Book Review: The Fourth Victim by John Mead


While The Fourth Victim has a genuinely intriguing premise and the author has obviously done their research into both the realities of police work in present-day London and Dissociative Identity Disorder (DID), it’s very hard to read because the grammar is just glaringly awful.

There are fundamental errors in the writing such as the failure to capitalize proper nouns (Asian, Muslim and Christian) and, having finished the book, I still don’t know who the protagonist of it was. I wanted it to be Julie Lukula, a smart young detective sergeant (and a black lesbian) but we kept slipping into the point of view of Inspector Matthew Merry, a middle-aged white man who was apparently a serial philanderer and who, frankly, I found thoroughly unlikable. Not only that, but other points of view kept intruding, characters we really had no interest in and who had no relevance to the story. The head-hopping was continuous and annoying; I was constantly wasting time reading back a few lines trying to figure out exactly whose perspective I was supposed to be in and then realizing it had just changed without warning, and for no real reason.

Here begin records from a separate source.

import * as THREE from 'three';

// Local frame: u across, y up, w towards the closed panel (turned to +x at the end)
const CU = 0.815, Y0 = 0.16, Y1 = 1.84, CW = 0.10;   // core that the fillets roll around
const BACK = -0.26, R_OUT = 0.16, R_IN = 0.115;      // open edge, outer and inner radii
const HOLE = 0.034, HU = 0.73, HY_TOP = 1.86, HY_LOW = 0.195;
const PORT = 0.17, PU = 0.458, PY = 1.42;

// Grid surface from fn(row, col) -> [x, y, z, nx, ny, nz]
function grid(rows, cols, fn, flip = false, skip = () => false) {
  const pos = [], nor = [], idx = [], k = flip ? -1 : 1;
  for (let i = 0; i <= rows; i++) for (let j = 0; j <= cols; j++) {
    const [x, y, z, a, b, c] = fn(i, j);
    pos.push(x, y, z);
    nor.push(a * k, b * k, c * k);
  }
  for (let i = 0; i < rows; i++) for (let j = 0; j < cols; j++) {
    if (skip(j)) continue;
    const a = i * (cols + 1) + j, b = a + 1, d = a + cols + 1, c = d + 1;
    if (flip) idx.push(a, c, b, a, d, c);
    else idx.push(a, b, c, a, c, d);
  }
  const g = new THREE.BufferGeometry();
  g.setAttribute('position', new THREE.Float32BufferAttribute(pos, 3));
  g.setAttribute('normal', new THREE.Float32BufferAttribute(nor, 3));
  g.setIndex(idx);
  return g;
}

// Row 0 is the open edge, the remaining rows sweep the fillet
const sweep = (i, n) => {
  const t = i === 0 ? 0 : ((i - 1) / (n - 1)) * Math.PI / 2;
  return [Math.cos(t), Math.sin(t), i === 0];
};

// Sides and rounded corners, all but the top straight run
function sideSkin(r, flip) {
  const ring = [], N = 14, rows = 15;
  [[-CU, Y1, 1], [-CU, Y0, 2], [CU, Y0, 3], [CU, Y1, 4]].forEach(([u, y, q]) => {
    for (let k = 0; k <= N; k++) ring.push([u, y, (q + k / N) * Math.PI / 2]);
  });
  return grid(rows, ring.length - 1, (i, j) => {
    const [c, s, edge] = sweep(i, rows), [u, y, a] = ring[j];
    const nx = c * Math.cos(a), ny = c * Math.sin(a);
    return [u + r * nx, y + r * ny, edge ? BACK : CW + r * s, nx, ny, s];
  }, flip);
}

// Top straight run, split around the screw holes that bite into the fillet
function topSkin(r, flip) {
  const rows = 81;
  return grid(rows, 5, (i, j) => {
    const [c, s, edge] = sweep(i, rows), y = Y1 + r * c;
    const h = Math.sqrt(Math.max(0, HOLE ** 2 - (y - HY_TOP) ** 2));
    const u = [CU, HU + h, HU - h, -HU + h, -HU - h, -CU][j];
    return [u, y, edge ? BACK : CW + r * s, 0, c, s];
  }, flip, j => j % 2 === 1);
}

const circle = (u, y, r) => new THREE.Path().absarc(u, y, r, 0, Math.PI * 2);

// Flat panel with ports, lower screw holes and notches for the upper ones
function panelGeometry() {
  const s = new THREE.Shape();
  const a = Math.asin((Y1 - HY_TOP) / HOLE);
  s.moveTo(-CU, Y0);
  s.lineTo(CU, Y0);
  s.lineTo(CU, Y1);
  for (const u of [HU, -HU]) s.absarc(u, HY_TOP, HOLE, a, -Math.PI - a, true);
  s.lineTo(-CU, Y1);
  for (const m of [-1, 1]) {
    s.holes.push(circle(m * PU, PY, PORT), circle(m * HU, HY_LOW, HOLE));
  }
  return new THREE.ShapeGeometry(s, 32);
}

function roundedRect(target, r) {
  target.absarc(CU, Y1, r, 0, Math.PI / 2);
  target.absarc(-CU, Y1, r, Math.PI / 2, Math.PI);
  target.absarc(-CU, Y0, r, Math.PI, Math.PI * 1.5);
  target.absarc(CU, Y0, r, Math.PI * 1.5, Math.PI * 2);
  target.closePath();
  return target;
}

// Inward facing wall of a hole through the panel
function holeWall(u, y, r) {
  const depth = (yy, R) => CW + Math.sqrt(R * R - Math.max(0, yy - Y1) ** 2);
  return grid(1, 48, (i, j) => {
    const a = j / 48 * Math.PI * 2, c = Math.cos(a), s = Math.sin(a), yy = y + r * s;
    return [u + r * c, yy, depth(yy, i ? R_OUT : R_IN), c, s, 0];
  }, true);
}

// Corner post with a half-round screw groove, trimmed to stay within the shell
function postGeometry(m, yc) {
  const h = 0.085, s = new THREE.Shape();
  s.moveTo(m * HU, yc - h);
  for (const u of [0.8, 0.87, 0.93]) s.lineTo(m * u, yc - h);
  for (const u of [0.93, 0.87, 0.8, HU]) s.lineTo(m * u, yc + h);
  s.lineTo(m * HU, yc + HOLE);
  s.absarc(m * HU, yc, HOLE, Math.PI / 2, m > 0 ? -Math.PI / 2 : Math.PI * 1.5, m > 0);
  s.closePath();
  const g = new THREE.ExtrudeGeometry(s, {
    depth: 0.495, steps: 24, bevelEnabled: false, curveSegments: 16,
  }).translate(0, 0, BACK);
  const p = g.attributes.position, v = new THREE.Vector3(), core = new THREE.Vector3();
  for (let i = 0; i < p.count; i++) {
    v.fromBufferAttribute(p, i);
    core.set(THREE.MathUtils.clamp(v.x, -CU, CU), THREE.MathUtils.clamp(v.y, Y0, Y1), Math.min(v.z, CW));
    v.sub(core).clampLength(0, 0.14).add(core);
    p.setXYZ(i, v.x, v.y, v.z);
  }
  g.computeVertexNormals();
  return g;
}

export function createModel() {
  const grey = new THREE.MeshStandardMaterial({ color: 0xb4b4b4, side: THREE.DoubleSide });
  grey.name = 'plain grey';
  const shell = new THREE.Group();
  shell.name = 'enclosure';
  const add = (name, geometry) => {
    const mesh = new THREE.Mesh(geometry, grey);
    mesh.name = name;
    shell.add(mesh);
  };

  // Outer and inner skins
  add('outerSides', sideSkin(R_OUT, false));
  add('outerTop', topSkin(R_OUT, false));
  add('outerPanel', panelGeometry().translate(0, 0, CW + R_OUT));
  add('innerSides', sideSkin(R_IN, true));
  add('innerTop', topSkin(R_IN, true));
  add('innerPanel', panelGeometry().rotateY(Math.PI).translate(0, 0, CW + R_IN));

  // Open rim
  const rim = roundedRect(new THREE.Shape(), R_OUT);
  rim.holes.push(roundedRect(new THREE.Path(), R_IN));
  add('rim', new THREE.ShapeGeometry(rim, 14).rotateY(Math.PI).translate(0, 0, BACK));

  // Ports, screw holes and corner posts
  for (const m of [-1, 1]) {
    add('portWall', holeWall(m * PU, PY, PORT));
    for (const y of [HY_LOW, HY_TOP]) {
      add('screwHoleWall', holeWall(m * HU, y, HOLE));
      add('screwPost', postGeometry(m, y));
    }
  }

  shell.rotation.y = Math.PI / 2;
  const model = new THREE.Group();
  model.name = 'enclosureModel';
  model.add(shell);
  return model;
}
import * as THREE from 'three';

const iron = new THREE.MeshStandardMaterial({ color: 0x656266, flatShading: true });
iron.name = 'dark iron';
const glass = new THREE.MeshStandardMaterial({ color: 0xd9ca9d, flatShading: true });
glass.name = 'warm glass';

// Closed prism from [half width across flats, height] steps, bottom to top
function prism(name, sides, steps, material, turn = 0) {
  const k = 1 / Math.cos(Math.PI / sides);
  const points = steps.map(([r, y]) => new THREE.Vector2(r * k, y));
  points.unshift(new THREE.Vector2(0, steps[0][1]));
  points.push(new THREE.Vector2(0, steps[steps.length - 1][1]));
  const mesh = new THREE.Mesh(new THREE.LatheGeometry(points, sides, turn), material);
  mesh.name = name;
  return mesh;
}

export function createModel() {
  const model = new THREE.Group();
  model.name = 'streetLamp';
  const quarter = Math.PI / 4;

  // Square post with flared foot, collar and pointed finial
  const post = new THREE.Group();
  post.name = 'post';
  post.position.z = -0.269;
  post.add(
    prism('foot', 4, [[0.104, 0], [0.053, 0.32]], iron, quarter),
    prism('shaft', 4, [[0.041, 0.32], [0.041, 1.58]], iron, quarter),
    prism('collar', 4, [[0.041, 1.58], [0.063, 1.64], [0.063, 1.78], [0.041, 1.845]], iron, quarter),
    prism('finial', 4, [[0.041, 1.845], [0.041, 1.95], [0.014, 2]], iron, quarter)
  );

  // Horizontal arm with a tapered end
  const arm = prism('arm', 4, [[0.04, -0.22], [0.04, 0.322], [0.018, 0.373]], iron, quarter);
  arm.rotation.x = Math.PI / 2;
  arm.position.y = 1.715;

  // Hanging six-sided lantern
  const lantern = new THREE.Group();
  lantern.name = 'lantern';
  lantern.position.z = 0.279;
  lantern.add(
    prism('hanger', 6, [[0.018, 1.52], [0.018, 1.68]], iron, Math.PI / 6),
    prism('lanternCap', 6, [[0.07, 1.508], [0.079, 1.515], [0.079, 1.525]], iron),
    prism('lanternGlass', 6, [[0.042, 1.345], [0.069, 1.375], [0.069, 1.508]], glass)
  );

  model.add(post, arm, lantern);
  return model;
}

There’s so much to like about the premise of this story but it needs a massive content edit to clean it up and reframe it to make Julie the principal protagonist. I think she could be the kind of character to carry an entire series, but as it stands we didn’t get enough of her and she didn’t actually get to ‘solve the case’. I also really liked that the author avoided falling into the trap of demonising mental illness and that they wrote the London police force (and population) as diverse as it actually is in reality. With a lot of editing work, this could be a genuinely great read, but right at the moment, I’m afraid I can’t give it any more than two stars.

The Fourth Victim is available now.

Disclaimer: I received a review copy of this book via Rachel’s Random Resources.

#2starreview #crimethriller #policeprocedural